[Saved entries]
[Start of Attachment]

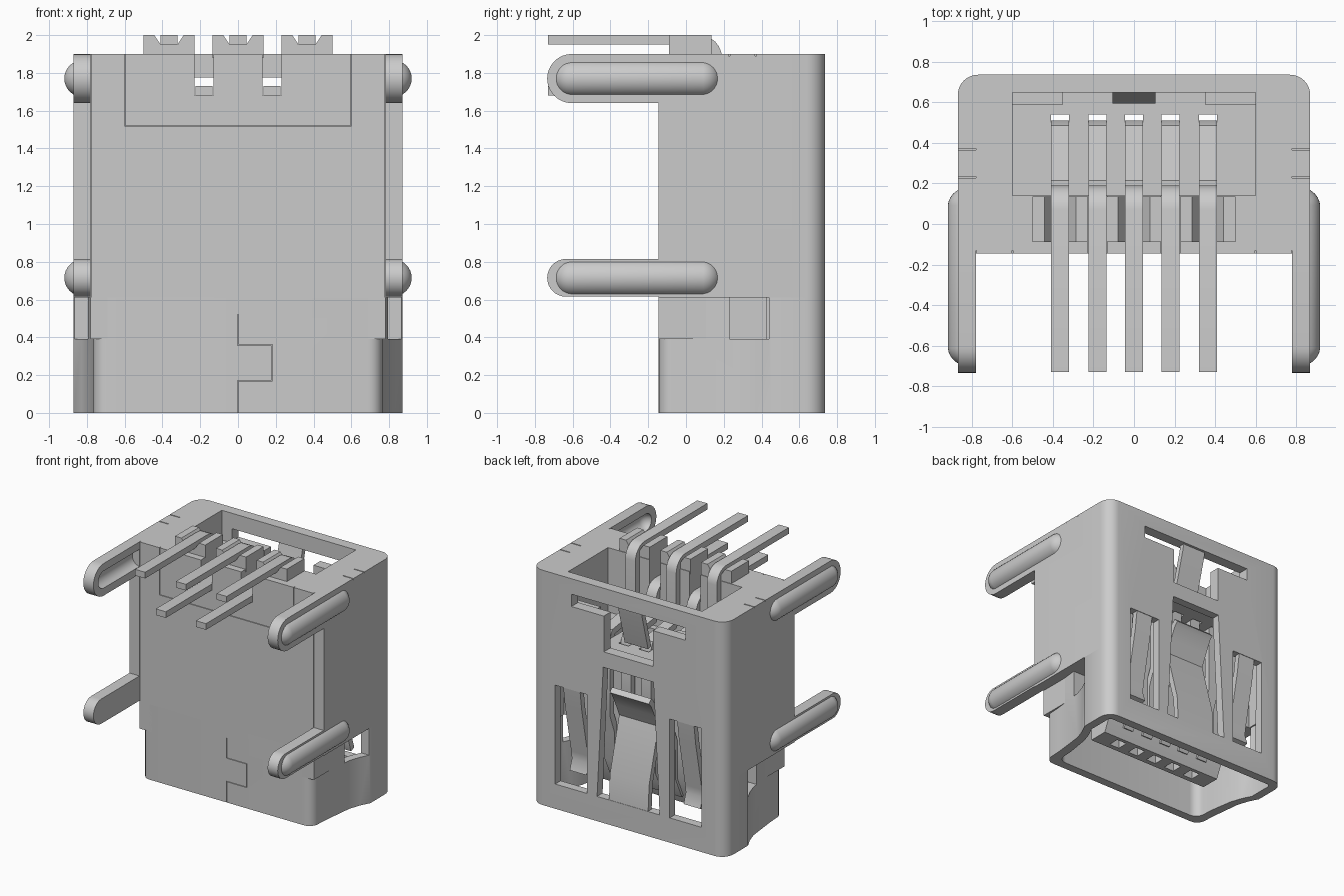
import bpy, bmesh, math
from mathutils import Vector

if "Cube" in bpy.data.objects:
    bpy.data.objects.remove(bpy.data.objects["Cube"], do_unlink=True)

metal = bpy.data.materials.new("plain grey")
metal.use_nodes = True
GREY = (0.6, 0.6, 0.6, 1)
metal.diffuse_color = GREY
metal.node_tree.nodes["Principled BSDF"].inputs["Base Color"].default_value = GREY
parts = []


def add(name, bm, keep=True):
    bmesh.ops.recalc_face_normals(bm, faces=bm.faces)
    me = bpy.data.meshes.new(name)
    bm.to_mesh(me)
    bm.free()
    me.materials.append(metal)
    ob = bpy.data.objects.new(name, me)
    bpy.context.collection.objects.link(ob)
    if keep:
        parts.append(ob)
    return ob


def prism(name, pts, axis, a, b, keep=True):
    """Extrude a 2D outline along an axis: z takes (x,y), x takes (y,z), y takes (x,z)."""
    place = {"z": lambda p, h: (p[0], p[1], h),
             "x": lambda p, h: (h, p[0], p[1]),
             "y": lambda p, h: (p[0], h, p[1])}[axis]
    bm = bmesh.new()
    lo = [bm.verts.new(place(p, a)) for p in pts]
    hi = [bm.verts.new(place(p, b)) for p in pts]
    bm.faces.new(lo)
    bm.faces.new(hi)
    for i in range(len(pts)):
        j = (i + 1) % len(pts)
        bm.faces.new((lo[i], lo[j], hi[j], hi[i]))
    return add(name, bm, keep)


def box(name, x0, x1, y0, y1, z0, z1, keep=True):
    return prism(name, [(x0, y0), (x1, y0), (x1, y1), (x0, y1)], "z", z0, z1, keep)


def capsule(name, s, xc, zc, r, flat, keep=True):
    """Capsule lying along y on side s, flattened on its inner side at depth flat."""
    bm = bmesh.new()
    bmesh.ops.create_uvsphere(bm, u_segments=32, v_segments=15, radius=r)
    for v in bm.verts:
        x, y, h = v.co
        v.co = (s * (xc + max(x * s, -flat)), h - 0.26 + math.copysign(0.342, h), y + zc)
    return add(name, bm, keep)


def cut(target, cutter):
    m = target.modifiers.new("cut", "BOOLEAN")
    m.operation = "DIFFERENCE"
    m.solver = "EXACT"
    m.object = cutter
    bpy.context.view_layer.objects.active = target
    bpy.ops.object.modifier_apply(modifier=m.name)
    bpy.data.objects.remove(cutter, do_unlink=True)


def cut_box(target, *dims):
    cut(target, box("cutter", *dims, keep=False))


def front_seam(target, x0, x1, z0, z1):
    """Hairline groove in the front face."""
    cut_box(target, x0 - 0.002, x1 + 0.002, -0.2, -0.13, z0 - 0.002, z1 + 0.002)


def arc(cx, cy, r, a0, a1, n=8):
    return [(cx + r * math.cos(math.radians(a0 + (a1 - a0) * i / n)),
             cy + r * math.sin(math.radians(a0 + (a1 - a0) * i / n))) for i in range(n + 1)]


def mirrored(half):
    return half + [(-x, y) for x, y in reversed(half)]


def strip(name, path, x, w, t):
    """Bent flat strip: a (y,z) centre path thickened by t and extruded across x."""
    p = [Vector(q) for q in path]
    left, right = [], []
    for i, q in enumerate(p):
        d0 = (q - p[i - 1]).normalized() if i else (p[1] - q).normalized()
        d1 = (p[i + 1] - q).normalized() if i < len(p) - 1 else d0
        n0, n1 = Vector((-d0.y, d0.x)), Vector((-d1.y, d1.x))
        n = (n0 + n1).normalized()
        n *= t / 2 / max(n.dot(n0), 0.5)
        left.append(tuple(q + n))
        right.append(tuple(q - n))
    return prism(name, left + right[::-1], "x", x - w / 2, x + w / 2)


PINS = [-0.365, -0.18, 0, 0.18, 0.365]
SIDES = (-1, 1)

# Upper shell and housing
body = prism("upper_shell", mirrored([(0.87, -0.145)] + arc(0.77, 0.637, 0.1, 0, 90)), "z", 0.61, 1.9)
cut_box(body, -0.6, 0.6, 0.14, 0.65, 1.38, 2.0)           # pocket
cut_box(body, -0.79, 0.79, 0.43, 0.67, 0.5, 1.28)         # spring chamber
for x in PINS:
    cut_box(body, x - 0.045, x + 0.045, 0.19, 0.54, 1.2, 1.45)
for s in SIDES:
    x = 0.18 * s
    cut_box(body, x - 0.05, x + 0.05, -0.2, 0.2, 1.68, 2.0)
    for y in (0.23, 0.37):
        a, b = sorted((0.78 * s, 0.9 * s))
        cut_box(body, a, b, y - 0.004, y + 0.004, 1.89, 2.0)
    # Front corner seam and insert outline
    front_seam(body, 0.78 * s, 0.78 * s, 0.5, 2.0)
    front_seam(body, 0.6 * s, 0.6 * s, 1.52, 2.0)
front_seam(body, -0.6, 0.6, 1.52, 1.52)


# Lower mouth shell with rounded front corners and tapered sides
def mouth(o):
    return mirrored(arc(0.69, -0.07, 0.075, -90, -5, 6) if o == 0 else [(0.69 - o, -0.145 + o)])


def mouth_outline(o):
    front = arc(0.69 - o, -0.07 + o, 0.075, -90, -5, 6)
    side = [(0.77 - o, 0.02 + o), (0.80 - o, 0.28), (0.83 - o, 0.37), (0.87 - o, 0.45)]
    return mirrored(front + side + arc(0.77, 0.637, 0.1 - o, 0, 90))


lower = prism("mouth_shell", mouth_outline(0), "z", 0, 0.61)
cut(lower, prism("cutter", mouth_outline(0.07), "z", -0.1, 0.7, False))
for s in SIDES:
    a, b = sorted((0.6 * s, 1.0 * s))
    cut_box(lower, a, b, 0.23, 0.44, 0.39, 0.7)
    a, b = sorted((0.67 * s, 0.78 * s))
    box("shoulder_block", a, b, -0.145, 0.23, 0.39, 0.612)

# Front dovetail seam
for x0, x1, z0, z1 in [(0, 0, 0, 0.17), (0, 0, 0.36, 0.52), (0, 0.18, 0.17, 0.17),
                       (0, 0.18, 0.36, 0.36), (0.18, 0.18, 0.17, 0.36)]:
    front_seam(lower, x0, x1, z0, z1)

# Back wall windows, cut through both shell sections
for ob in (body, lower):
    cut(ob, prism("cutter", [(-0.28, 0.2), (0.28, 0.2), (0.225, 1.26), (-0.225, 1.26)], "y", 0.6, 0.8, False))
    for s in SIDES:
        a, b = sorted((0.37 * s, 0.655 * s))
        cut_box(ob, a, b, 0.6, 0.8, 0.2, 1.0)
cut_box(body, -0.51, 0.51, 0.6, 0.8, 1.675, 1.775)
cut_box(body, -0.22, 0.22, 0.6, 0.8, 1.385, 1.72)

# Pocket tabs and latch
for s in SIDES:
    a, b = sorted((0.35 * s, 0.6 * s))
    box("pocket_tab", a, b, 0.59, 0.66, 1.375, 1.66)
strip("back_latch", [(0.70, 1.80), (0.69, 1.74), (0.615, 1.46)], 0, 0.21, 0.04)

# Notched pin supports
for c in PINS[::2]:
    prism("pin_support", [(c - 0.135, 1.88), (c + 0.135, 1.88), (c + 0.135, 2.0), (c + 0.078, 2.0),
                          (c + 0.045, 1.95), (c - 0.045, 1.95), (c - 0.078, 2.0), (c - 0.135, 2.0)],
          "y", -0.09, 0.135)

# Tongue with a thinner tip and contact grooves
tongue = prism("tongue", [(0.16, 0.12), (0.32, 0.12), (0.43, 0.36), (0.43, 0.62), (0.16, 0.62)], "x", -0.56, 0.56)
for x in PINS:
    cut_box(tongue, x - 0.045, x + 0.045, 0.20, 0.29, 0.1, 0.5)

# Pins: solder tail, bend, drop into the pocket and contact blade
for i, x in enumerate(PINS):
    z = 1.975 if i % 2 == 0 else 1.705
    bend = arc(0.07, z - 0.095, 0.095, 90, 0, 6)
    strip("pin", [(-0.73, z)] + bend + [(0.165, 1.52), (0.20, 1.46), (0.47, 1.42), (0.487, 1.38),
                                       (0.487, 0.75), (0.43, 0.6), (0.43, 0.37), (0.35, 0.2)], x, 0.09, 0.05)

# Back wall leaf springs
strip("centre_spring", [(0.713, 0.18), (0.70, 0.4), (0.58, 0.84), (0.63, 0.95), (0.68, 1.05), (0.71, 1.08)],
      0, 0.35, 0.045)
for s in SIDES:
    strip("side_spring", [(0.713, 1.02), (0.69, 0.85), (0.61, 0.45), (0.60, 0.38), (0.63, 0.29)],
          0.51 * s, 0.15, 0.045)

# Side mounting legs, embossed: rounded rib outside, matching hollow inside
for s in SIDES:
    a, b = sorted((0.78 * s, 0.87 * s))
    for z0, z1, zc in ((1.64, 1.9, 1.77), (0.615, 0.815, 0.715)):
        r = (z1 - z0) / 2
        outline = [(-0.1, z0)] + arc(-0.735 + r, (z0 + z1) / 2, r, 270, 90, 16) + [(-0.1, z1)]
        leg = prism("mounting_leg", outline, "x", a, b)
        cut(leg, capsule("cutter", s, 0.775, zc, 0.07, 0.07, False))
        capsule("leg_rib", s, 0.822, zc, 0.098, -0.035)

# Smooth the rounded parts and keep the hard edges
bpy.ops.object.select_all(action="DESELECT")
for ob in parts:
    ob.select_set(True)
bpy.context.view_layer.objects.active = body
bpy.ops.object.shade_smooth_by_angle(angle=math.radians(30))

[End of Attachment]

Problem requirements
Only one stretch of the data above is needed. Restate it word for word, from the line containing "return [(cx +" through the line containing "p = [Vector(q) for q in path]", both ends included.

Reply to the task
    return [(cx + r * math.cos(math.radians(a0 + (a1 - a0) * i / n)),
             cy + r * math.sin(math.radians(a0 + (a1 - a0) * i / n))) for i in range(n + 1)]


def mirrored(half):
    return half + [(-x, y) for x, y in reversed(half)]


def strip(name, path, x, w, t):
    """Bent flat strip: a (y,z) centre path thickened by t and extruded across x."""
    p = [Vector(q) for q in path]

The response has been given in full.